[Source texts of formatted documents]

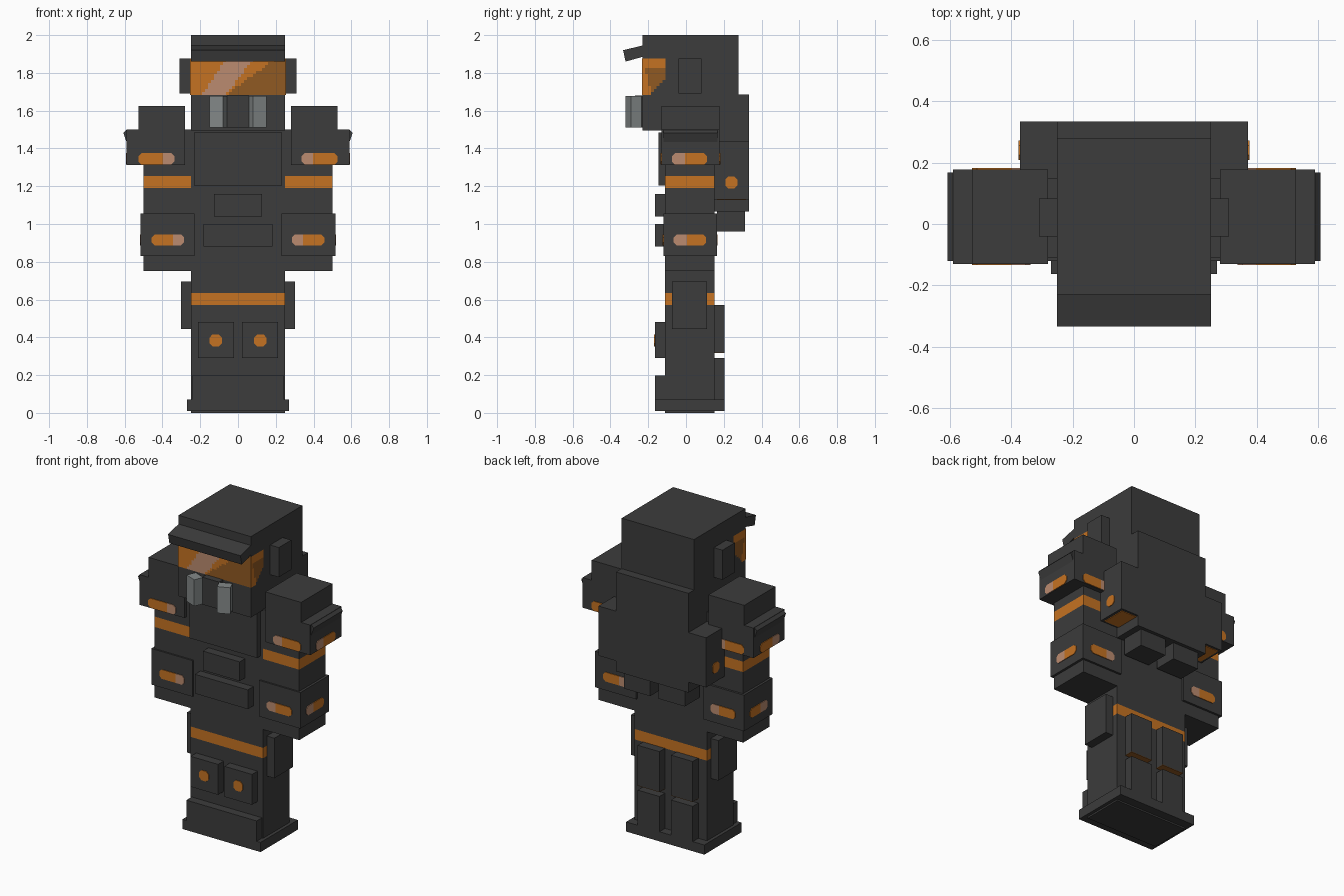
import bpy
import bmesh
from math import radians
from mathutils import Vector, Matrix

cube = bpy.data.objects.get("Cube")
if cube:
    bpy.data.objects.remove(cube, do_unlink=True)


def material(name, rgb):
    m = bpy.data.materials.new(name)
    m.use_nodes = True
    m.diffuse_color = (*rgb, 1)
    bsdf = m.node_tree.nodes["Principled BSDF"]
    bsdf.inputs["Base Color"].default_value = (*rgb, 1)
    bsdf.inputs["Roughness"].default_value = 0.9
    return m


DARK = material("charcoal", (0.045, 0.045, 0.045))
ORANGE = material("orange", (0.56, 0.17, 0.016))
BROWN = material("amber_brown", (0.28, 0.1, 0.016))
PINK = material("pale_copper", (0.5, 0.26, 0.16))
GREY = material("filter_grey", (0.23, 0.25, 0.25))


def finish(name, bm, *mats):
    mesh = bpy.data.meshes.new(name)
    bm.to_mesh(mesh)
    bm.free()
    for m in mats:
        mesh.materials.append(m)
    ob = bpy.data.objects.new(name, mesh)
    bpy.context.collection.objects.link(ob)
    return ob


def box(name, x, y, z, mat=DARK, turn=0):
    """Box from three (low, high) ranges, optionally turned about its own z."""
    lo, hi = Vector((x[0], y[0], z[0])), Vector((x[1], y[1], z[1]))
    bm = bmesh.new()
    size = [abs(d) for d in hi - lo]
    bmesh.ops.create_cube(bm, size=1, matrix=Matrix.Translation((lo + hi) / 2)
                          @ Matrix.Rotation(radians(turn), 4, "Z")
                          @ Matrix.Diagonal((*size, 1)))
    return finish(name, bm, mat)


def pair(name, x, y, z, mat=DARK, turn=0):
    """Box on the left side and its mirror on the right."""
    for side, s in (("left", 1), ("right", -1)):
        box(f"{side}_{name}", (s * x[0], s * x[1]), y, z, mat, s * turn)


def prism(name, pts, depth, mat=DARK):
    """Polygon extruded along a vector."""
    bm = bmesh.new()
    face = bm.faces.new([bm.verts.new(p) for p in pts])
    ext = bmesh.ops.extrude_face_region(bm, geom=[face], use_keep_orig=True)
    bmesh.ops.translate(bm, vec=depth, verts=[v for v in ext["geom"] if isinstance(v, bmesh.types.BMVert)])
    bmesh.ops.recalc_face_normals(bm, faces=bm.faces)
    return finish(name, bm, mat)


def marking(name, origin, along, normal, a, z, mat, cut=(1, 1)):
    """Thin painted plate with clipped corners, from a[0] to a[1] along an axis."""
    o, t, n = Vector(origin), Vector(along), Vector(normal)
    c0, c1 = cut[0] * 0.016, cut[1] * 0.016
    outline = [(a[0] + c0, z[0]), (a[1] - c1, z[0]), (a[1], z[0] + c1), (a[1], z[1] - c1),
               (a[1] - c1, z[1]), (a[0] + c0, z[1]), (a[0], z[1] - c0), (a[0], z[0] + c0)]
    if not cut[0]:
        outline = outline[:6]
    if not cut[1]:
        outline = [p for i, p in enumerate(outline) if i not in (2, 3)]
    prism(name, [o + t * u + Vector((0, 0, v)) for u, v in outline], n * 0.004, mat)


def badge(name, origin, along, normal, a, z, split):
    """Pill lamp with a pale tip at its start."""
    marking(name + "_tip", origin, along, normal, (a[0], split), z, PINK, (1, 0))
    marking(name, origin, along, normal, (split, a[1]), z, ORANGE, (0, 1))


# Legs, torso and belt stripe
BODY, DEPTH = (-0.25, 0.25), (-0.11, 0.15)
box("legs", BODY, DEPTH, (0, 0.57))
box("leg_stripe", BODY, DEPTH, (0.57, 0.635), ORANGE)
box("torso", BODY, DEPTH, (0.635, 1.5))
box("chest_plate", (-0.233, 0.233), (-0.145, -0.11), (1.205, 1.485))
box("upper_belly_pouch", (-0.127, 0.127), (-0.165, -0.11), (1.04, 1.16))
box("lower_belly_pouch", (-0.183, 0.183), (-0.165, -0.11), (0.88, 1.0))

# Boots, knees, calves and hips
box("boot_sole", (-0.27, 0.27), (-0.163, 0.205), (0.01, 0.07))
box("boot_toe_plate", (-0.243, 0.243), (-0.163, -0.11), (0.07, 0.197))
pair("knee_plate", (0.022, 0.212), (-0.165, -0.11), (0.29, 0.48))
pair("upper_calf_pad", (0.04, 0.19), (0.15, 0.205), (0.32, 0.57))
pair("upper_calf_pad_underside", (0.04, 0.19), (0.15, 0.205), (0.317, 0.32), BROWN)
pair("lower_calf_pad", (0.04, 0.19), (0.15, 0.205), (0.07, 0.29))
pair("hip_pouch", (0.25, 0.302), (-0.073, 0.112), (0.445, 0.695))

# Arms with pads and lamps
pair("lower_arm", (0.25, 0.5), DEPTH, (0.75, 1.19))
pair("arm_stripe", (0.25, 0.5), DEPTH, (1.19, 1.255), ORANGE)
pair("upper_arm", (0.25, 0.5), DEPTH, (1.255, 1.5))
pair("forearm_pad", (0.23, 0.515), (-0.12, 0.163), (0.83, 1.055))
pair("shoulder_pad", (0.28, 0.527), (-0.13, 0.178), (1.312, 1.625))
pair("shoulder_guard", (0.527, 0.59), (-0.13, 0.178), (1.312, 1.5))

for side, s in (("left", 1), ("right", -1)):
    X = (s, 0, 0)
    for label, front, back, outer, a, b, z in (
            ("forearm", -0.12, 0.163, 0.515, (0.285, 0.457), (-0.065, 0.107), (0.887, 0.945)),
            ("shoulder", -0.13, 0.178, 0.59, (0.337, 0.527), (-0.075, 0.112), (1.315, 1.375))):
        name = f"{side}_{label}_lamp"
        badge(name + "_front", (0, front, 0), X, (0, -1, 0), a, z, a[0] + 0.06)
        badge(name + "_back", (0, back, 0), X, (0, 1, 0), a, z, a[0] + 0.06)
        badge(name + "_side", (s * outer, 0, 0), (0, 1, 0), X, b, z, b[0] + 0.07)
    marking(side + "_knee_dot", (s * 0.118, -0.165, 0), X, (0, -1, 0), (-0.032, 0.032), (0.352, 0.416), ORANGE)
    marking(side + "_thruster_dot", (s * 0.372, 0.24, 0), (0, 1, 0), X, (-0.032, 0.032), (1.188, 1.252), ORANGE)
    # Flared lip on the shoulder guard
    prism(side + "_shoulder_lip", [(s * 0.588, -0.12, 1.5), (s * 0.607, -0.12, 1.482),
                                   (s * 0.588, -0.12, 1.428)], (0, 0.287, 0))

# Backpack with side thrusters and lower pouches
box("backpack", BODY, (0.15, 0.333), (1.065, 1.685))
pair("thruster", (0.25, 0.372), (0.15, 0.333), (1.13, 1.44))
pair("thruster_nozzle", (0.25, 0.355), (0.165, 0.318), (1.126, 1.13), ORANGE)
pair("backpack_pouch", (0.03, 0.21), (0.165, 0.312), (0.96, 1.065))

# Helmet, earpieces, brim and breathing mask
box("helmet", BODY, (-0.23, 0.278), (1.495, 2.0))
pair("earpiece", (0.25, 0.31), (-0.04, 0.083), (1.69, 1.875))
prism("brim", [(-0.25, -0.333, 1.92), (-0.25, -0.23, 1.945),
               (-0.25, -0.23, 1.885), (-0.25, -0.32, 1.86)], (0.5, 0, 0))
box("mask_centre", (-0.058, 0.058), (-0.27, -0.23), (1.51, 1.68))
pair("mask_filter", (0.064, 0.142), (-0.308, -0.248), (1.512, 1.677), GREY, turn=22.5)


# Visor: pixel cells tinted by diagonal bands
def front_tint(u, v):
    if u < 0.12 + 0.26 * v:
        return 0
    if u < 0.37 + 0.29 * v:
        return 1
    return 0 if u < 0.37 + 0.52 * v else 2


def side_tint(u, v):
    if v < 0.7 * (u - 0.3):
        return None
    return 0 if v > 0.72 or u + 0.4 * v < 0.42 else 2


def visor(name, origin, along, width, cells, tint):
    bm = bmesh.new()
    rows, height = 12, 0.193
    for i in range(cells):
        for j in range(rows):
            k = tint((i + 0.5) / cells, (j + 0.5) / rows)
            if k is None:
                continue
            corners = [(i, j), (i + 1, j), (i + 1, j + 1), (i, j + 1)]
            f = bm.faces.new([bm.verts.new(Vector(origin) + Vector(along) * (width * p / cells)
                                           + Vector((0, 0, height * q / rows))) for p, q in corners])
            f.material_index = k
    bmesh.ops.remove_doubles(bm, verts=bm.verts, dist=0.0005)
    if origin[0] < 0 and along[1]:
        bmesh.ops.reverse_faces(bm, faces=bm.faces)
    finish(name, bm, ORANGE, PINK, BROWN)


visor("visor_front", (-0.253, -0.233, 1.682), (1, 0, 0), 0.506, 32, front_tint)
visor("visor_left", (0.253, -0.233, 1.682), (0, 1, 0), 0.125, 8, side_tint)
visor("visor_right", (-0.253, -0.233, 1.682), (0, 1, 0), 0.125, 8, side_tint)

» Your task: Where does the string "bmesh" appear in the records? Copy every line that holds it.

» The completed task:
import bmesh
    bm = bmesh.new()
    bmesh.ops.create_cube(bm, size=1, matrix=Matrix.Translation((lo + hi) / 2)
    bm = bmesh.new()
    ext = bmesh.ops.extrude_face_region(bm, geom=[face], use_keep_orig=True)
    bmesh.ops.translate(bm, vec=depth, verts=[v for v in ext["geom"] if isinstance(v, bmesh.types.BMVert)])
    bmesh.ops.recalc_face_normals(bm, faces=bm.faces)
    bm = bmesh.new()
    bmesh.ops.remove_doubles(bm, verts=bm.verts, dist=0.0005)
        bmesh.ops.reverse_faces(bm, faces=bm.faces)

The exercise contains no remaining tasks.